GOAL OF THE EXERCISE » Wherever "prism" appears in a line of the records below, count that line, and report only the number.
*** Opening SUPPLIED DATA ***
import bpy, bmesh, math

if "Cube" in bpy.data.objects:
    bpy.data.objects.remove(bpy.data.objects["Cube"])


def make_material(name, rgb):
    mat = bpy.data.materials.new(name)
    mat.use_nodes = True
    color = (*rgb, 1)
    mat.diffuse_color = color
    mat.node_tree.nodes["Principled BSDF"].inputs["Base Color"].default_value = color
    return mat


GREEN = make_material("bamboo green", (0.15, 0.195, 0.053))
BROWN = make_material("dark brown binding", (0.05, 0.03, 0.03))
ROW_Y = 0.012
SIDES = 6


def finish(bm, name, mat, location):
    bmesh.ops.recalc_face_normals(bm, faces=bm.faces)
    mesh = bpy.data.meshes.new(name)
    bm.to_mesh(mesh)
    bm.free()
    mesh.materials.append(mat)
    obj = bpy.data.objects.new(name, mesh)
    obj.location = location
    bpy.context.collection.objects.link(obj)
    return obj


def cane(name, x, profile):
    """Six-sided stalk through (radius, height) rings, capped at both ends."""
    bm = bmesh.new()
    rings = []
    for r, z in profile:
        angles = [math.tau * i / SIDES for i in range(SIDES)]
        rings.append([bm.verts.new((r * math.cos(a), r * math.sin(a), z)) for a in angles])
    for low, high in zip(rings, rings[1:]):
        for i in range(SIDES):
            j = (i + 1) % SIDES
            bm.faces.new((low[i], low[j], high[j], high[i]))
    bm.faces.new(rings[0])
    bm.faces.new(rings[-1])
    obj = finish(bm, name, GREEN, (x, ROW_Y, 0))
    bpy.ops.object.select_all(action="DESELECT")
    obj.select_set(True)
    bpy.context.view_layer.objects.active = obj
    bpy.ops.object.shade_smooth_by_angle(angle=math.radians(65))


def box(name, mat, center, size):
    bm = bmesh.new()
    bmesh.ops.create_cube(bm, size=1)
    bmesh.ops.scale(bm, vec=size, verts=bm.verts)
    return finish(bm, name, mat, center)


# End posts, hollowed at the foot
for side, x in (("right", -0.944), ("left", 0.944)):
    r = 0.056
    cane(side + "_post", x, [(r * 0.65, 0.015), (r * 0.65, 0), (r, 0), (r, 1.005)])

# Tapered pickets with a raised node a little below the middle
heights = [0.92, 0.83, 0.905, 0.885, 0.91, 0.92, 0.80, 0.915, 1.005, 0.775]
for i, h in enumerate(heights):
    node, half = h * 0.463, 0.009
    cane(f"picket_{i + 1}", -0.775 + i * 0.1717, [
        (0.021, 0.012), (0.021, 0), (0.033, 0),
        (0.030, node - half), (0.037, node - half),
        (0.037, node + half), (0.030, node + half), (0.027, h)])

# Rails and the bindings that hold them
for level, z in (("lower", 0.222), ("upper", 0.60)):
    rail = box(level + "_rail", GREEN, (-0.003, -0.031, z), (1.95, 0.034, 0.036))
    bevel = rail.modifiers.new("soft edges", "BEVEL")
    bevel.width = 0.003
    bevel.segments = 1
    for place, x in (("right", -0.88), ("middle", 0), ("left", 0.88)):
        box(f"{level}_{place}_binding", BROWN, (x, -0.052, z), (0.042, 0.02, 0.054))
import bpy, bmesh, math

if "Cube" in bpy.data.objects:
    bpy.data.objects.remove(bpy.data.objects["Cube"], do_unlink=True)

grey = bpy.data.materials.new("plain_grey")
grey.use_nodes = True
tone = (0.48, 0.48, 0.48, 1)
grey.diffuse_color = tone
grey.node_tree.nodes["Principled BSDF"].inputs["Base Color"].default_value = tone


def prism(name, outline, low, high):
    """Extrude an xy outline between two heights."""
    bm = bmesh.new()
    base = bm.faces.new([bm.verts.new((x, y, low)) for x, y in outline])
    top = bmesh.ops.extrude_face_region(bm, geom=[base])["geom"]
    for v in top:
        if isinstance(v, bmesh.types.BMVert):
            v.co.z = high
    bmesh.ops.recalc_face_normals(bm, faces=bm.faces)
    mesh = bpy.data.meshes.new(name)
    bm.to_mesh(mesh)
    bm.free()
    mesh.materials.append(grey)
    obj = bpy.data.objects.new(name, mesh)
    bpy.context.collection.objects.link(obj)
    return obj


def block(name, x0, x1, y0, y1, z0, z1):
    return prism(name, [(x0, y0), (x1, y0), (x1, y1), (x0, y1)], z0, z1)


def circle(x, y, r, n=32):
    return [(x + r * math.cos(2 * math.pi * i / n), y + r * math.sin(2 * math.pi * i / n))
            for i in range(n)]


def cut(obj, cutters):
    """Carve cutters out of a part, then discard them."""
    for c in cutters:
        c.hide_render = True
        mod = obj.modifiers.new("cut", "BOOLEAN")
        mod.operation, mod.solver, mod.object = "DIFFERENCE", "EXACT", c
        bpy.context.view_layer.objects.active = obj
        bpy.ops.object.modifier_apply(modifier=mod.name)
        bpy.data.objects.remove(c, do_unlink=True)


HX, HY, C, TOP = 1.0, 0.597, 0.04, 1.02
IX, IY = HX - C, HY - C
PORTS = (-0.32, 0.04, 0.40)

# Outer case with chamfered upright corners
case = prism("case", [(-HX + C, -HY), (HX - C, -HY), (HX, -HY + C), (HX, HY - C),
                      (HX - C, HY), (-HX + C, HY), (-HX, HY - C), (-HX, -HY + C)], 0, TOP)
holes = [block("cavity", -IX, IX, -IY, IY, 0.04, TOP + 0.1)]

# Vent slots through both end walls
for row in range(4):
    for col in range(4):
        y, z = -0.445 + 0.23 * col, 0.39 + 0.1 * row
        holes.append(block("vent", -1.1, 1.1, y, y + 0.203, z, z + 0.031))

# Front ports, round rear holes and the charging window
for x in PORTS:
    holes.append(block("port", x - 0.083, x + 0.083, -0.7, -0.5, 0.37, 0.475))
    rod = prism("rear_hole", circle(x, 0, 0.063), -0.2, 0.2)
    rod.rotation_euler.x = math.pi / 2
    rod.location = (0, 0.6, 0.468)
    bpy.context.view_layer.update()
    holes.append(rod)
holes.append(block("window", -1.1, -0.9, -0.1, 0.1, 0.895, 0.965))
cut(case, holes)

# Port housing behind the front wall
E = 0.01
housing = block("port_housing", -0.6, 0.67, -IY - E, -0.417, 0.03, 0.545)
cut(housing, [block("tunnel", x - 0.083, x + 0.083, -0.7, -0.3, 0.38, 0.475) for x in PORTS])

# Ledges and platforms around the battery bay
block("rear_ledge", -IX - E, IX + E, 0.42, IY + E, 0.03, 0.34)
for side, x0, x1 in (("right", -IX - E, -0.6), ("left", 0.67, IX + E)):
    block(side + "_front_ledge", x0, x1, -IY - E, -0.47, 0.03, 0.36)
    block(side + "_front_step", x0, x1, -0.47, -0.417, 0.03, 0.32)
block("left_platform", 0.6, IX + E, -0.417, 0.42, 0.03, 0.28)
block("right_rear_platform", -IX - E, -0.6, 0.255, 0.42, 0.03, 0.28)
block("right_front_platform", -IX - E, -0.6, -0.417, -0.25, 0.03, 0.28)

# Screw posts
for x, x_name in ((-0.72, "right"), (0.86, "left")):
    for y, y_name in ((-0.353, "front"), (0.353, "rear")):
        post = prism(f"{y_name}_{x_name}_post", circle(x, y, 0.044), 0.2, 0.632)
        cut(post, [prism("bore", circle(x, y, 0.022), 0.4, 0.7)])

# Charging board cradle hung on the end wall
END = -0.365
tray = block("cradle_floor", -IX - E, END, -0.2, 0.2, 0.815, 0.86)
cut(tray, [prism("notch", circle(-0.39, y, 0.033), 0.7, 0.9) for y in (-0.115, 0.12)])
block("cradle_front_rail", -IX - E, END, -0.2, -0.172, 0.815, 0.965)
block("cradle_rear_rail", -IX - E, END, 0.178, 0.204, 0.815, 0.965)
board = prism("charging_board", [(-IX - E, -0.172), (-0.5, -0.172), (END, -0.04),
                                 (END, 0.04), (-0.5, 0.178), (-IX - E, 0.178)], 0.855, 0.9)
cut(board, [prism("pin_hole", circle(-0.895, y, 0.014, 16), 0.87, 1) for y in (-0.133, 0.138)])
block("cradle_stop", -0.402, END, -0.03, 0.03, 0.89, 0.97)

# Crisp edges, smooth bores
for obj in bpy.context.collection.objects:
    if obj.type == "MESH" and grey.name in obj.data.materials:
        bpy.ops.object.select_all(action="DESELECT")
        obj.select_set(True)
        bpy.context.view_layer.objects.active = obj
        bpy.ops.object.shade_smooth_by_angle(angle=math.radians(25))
*** Closing SUPPLIED DATA ***
TASK RESPONSE » 9